Yesterday I took a little trip down to South Kensington to visit the Victoria & Albert museum (V&A). The reason i took this slight de-tore from north London was to see an exhibition they currently have on called ‘Decode‘.
It consists of 15 – 20 different art insulations, some interactive, some not; and is a collaboration between the V&A and digital arts organisation onedotzero. Not all insulations seemed to be working which is a pity; I guess that’s a problem with digital art, the blue screen of death. The ones that were, were very inspiring. The interesting part for me was where these art insulations get there data from, be it from the internet, user input or even the wind blowing past the museum at that very moment!
My personal favourite was one called Weave Mirror (2007) by Daniel Rozin. It consisted of 744 semi-circles painted black / cream with a gradient running between the two extremes. Each one was motorised and rotates between light and dark.
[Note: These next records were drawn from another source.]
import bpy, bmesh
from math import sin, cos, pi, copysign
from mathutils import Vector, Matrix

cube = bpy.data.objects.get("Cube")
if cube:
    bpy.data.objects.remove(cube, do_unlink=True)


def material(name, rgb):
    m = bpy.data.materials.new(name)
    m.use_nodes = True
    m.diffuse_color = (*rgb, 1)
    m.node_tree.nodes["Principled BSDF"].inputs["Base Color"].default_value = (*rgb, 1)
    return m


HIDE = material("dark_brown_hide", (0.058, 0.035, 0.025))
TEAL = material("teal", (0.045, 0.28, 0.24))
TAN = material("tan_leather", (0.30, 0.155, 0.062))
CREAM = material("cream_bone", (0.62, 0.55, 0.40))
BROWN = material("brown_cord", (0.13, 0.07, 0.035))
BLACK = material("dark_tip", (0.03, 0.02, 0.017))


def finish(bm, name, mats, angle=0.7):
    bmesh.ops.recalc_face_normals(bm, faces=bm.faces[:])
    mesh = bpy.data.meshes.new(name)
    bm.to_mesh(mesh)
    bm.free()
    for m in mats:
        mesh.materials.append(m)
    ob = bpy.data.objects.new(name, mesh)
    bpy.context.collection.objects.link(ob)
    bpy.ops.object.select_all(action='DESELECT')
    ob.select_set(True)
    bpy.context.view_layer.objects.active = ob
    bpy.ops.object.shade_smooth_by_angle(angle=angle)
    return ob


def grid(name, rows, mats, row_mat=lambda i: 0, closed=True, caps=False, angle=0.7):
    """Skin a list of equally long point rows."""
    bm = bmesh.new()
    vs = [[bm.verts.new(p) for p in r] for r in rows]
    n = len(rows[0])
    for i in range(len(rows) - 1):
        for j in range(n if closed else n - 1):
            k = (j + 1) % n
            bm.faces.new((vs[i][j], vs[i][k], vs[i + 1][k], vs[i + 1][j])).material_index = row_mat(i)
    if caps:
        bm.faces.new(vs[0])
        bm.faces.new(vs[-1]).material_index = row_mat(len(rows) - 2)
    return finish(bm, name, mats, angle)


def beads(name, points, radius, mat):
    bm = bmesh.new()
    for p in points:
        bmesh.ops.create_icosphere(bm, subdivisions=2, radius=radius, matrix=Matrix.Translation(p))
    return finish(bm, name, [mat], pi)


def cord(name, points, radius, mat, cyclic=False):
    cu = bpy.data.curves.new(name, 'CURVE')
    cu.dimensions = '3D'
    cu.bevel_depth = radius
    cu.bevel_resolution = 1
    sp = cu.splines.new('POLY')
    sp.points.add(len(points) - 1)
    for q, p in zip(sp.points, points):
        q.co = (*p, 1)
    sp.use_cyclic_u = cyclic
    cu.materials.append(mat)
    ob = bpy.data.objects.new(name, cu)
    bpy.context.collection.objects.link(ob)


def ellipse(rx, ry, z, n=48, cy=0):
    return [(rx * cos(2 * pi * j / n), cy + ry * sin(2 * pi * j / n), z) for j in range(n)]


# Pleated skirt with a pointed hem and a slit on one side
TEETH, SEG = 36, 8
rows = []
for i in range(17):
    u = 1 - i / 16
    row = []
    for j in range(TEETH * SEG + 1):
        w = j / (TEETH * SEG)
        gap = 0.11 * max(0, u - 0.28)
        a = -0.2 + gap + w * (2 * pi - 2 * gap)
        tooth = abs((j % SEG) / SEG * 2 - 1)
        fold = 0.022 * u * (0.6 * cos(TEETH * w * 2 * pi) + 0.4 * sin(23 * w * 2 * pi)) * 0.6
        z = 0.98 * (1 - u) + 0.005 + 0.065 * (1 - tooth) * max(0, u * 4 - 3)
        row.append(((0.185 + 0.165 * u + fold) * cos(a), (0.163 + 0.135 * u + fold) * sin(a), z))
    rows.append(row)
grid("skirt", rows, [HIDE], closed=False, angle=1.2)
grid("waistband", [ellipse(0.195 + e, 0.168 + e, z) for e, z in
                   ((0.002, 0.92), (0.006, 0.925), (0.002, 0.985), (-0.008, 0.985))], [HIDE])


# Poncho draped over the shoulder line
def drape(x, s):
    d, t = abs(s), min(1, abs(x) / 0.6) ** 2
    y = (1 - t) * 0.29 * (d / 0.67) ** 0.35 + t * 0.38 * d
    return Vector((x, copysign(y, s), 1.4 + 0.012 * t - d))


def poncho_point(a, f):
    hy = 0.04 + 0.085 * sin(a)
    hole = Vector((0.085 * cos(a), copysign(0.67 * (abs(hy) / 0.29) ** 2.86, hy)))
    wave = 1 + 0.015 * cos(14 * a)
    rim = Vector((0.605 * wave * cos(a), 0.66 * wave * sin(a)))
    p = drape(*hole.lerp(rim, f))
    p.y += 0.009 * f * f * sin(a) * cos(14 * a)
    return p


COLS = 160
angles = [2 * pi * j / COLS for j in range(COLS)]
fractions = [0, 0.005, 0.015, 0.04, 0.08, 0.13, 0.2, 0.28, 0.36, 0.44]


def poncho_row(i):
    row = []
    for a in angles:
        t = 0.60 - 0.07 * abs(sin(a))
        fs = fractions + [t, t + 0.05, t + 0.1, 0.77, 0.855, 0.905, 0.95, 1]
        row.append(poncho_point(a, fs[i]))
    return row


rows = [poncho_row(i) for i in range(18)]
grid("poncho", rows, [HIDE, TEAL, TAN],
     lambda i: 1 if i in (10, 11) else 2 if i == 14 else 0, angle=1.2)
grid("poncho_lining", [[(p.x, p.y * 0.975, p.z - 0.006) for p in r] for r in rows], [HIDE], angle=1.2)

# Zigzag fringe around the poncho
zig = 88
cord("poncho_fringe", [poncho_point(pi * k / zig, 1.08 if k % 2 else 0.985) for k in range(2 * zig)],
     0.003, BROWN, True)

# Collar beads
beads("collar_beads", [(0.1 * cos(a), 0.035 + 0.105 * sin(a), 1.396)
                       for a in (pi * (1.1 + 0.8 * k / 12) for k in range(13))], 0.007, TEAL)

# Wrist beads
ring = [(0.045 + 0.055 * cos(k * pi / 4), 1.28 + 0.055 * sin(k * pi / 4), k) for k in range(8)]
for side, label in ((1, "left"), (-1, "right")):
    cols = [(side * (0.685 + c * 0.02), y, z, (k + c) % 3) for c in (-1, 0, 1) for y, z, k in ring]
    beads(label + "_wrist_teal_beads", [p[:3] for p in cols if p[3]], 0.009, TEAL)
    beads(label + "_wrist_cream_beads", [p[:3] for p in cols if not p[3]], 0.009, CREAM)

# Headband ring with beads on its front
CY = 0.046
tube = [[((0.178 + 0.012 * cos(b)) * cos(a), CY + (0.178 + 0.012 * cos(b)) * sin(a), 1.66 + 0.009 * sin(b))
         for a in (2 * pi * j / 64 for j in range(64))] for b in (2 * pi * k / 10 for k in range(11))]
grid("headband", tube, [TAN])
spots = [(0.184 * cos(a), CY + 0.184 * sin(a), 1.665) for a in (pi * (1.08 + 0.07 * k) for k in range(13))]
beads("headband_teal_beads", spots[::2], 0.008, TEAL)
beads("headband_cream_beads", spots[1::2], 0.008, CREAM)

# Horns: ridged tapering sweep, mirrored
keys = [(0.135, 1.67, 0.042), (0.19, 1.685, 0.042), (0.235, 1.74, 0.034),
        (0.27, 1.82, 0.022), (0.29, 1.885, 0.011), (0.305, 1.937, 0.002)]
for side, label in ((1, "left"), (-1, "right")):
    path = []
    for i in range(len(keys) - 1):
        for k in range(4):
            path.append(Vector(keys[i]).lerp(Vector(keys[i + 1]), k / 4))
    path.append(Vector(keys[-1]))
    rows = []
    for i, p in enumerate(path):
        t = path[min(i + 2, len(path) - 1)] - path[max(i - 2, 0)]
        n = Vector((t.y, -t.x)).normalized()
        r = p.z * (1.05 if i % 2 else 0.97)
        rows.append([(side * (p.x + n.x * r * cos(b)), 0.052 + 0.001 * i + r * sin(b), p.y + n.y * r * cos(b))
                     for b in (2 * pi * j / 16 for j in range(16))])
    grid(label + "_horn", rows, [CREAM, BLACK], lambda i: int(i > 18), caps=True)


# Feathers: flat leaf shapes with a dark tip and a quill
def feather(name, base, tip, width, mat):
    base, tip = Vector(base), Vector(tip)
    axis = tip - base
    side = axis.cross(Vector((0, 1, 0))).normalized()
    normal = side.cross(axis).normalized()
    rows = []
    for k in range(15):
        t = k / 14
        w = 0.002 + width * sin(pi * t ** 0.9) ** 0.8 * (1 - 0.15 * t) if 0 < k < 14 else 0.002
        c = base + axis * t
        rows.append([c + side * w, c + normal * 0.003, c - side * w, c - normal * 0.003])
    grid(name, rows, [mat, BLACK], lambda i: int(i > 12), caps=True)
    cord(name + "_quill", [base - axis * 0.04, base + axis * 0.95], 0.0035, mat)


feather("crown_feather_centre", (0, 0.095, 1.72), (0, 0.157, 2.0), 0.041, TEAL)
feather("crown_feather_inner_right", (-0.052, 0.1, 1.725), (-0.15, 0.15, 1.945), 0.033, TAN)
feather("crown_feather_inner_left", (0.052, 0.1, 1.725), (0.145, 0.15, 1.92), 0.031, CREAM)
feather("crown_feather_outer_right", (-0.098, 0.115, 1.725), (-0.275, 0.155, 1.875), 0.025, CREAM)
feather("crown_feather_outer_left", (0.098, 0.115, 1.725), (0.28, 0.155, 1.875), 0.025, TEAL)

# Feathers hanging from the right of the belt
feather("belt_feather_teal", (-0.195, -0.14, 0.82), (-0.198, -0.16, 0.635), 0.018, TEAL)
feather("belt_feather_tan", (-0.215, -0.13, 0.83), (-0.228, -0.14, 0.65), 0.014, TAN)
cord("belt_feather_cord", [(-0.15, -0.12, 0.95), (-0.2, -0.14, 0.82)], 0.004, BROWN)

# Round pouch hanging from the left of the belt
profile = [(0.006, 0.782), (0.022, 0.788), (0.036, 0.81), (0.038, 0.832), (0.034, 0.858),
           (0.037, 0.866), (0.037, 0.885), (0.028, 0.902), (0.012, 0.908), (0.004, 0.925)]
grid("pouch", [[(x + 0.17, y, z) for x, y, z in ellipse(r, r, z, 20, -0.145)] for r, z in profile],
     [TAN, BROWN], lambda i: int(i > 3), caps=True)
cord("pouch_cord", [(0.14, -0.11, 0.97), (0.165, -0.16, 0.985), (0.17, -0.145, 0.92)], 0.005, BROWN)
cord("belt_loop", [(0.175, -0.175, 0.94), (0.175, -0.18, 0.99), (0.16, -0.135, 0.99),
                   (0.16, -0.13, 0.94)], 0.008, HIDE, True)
These semi-circles are then used to recreate a shadow on a wall that is controlled by the user. It’s quite hard to explain, the image above will give you more of an idea of how it works.
I noticed a few of the art pieces were using Proccessing, an open-source programming language ‘for people who want to program images, animation, and interactions’. Now since I have a great book by Daniel Shiffman called ‘Learning Processing’ I was very excited by this. It has been sitting on my bookshelf for a couple of months now, but I think it’s about time I dusted it off.
For anyone who is interested in interactive art or data visualisation, I’d highly recommend going to see it while it’s still on.